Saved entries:
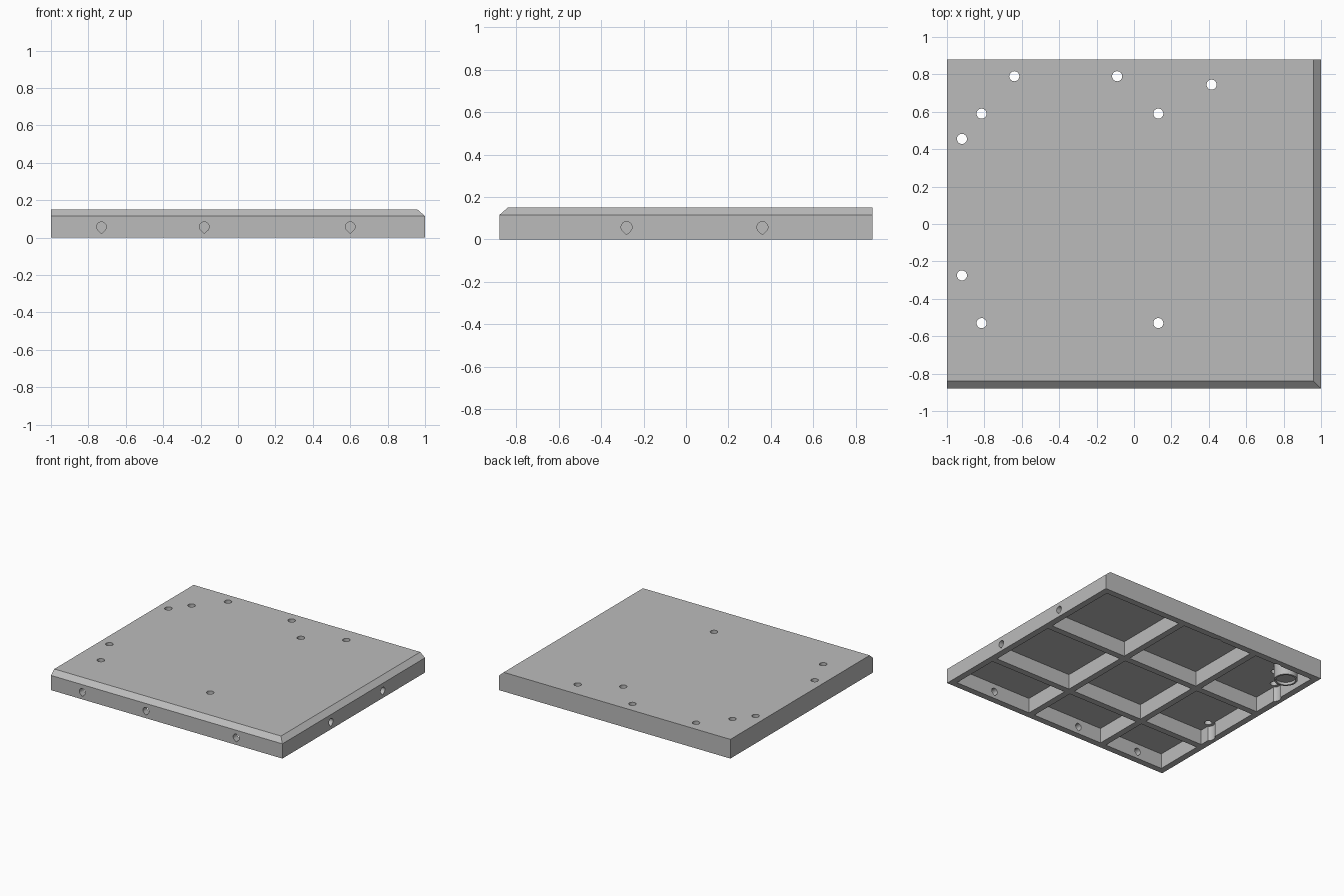
import bpy, bmesh, math
from mathutils import Vector

cube = bpy.data.objects.get("Cube")
if cube:
    bpy.data.objects.remove(cube)

grey = bpy.data.materials.new("plain_grey")
grey.use_nodes = True
grey.diffuse_color = (0.5, 0.5, 0.5, 1)
grey.node_tree.nodes["Principled BSDF"].inputs["Base Color"].default_value = (0.5, 0.5, 0.5, 1)

HX, HY, TOP = 1.0, 0.88, 0.15       # half sizes and height
BEVEL, SHOULDER = 0.04, 0.115       # chamfer on the front and +x edges
WALL, CEILING = 0.05, 0.118


def hull(name, points):
    """Convex solid around a set of points."""
    bm = bmesh.new()
    for p in points:
        bm.verts.new(p)
    bmesh.ops.convex_hull(bm, input=bm.verts[:])
    bmesh.ops.dissolve_limit(bm, angle_limit=0.01, verts=bm.verts[:], edges=bm.edges[:])
    bmesh.ops.recalc_face_normals(bm, faces=bm.faces[:])
    mesh = bpy.data.meshes.new(name)
    bm.to_mesh(mesh)
    bm.free()
    mesh.materials.append(grey)
    obj = bpy.data.objects.new(name, mesh)
    bpy.context.scene.collection.objects.link(obj)
    return obj


def box(name, x, y, z):
    return hull(name, [(a, b, c) for a in x for b in y for c in z])


def circle(r, n=24):
    return [(r * math.cos(2 * math.pi * i / n), r * math.sin(2 * math.pi * i / n)) for i in range(n)]


def cylinder(name, x, y, r, z0, z1):
    return hull(name, [(x + u, y + v, z) for u, v in circle(r) for z in (z0, z1)])


def carve(obj, cutters):
    """Subtract the cutters, bake the result and smooth the round parts."""
    for c in cutters:
        c.hide_render = True
        mod = obj.modifiers.new(c.name, 'BOOLEAN')
        mod.operation, mod.solver, mod.object = 'DIFFERENCE', 'EXACT', c
    bpy.context.view_layer.update()
    baked = bpy.data.meshes.new_from_object(obj.evaluated_get(bpy.context.evaluated_depsgraph_get()))
    obj.modifiers.clear()
    obj.data = baked
    for c in cutters:
        bpy.data.objects.remove(c)
    bpy.ops.object.select_all(action='DESELECT')
    obj.select_set(True)
    bpy.context.view_layer.objects.active = obj
    bpy.ops.object.shade_smooth_by_angle(angle=math.radians(30))


# Panel body with two chamfered top edges
panel = hull("panel",
             [(x, y, z) for x in (-HX, HX) for y in (-HY, HY) for z in (0, SHOULDER)] +
             [(x, y, TOP) for x in (-HX, HX - BEVEL) for y in (-HY + BEVEL, HY)])
cutters = []

# Pockets under the panel, leaving the walls and crossing ribs
columns = [(-HX + WALL, -0.435), (-0.385, 0.23), (0.28, HX - WALL)]
rows = [(-HY + WALL, -0.437), (-0.387, 0.176), (0.226, HY - WALL)]
for xs in columns:
    for ys in rows:
        cutters.append(box("pocket", xs, ys, (-0.1, CEILING)))

# Screw holes through the top; those by the walls are counterbored below
edge_holes = [(-0.64, 0.79), (-0.09, 0.79), (0.415, 0.745), (-0.92, 0.455), (-0.92, -0.275)]
inner_holes = [(-0.815, 0.59), (0.13, 0.59), (-0.815, -0.53), (0.13, -0.53)]
for x, y in edge_holes + inner_holes:
    cutters.append(cylinder("screw_hole", x, y, 0.027, 0.05, 0.3))
for x, y in edge_holes:
    cutters.append(cylinder("counterbore", x, y, 0.05, -0.1, CEILING - 0.001))

# Teardrop holes through the front wall and the +x wall
teardrop = [Vector((u, v + 0.058)) for u, v in circle(0.026)] + [Vector((0, 0.022))]
for x in (-0.73, -0.18, 0.6):
    cutters.append(hull("front_hole", [(x + p.x, y, p.y) for p in teardrop
                                       for y in (-HY - 0.05, -HY + WALL + 0.02)]))
for y in (-0.28, 0.36):
    cutters.append(hull("side_hole", [(x, y + p.x, p.y) for p in teardrop
                                      for x in (HX - WALL - 0.02, HX + 0.05)]))
carve(panel, cutters)

# Round boss with a shallow recess in the back corner
boss = cylinder("corner_boss", -0.82, 0.705, 0.085, 0, CEILING + 0.005)
carve(boss, [cylinder("boss_recess", -0.82, 0.705, 0.07, -0.1, 0.02)])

What the task asks: Output the lines of the records above exactly as they appear, from the line containing "p.x, p.y) for p in teardrop" through the line containing "CEILING + 0.005)".

Result of the exercise:
    cutters.append(hull("side_hole", [(x, y + p.x, p.y) for p in teardrop
                                      for x in (HX - WALL - 0.02, HX + 0.05)]))
carve(panel, cutters)

# Round boss with a shallow recess in the back corner
boss = cylinder("corner_boss", -0.82, 0.705, 0.085, 0, CEILING + 0.005)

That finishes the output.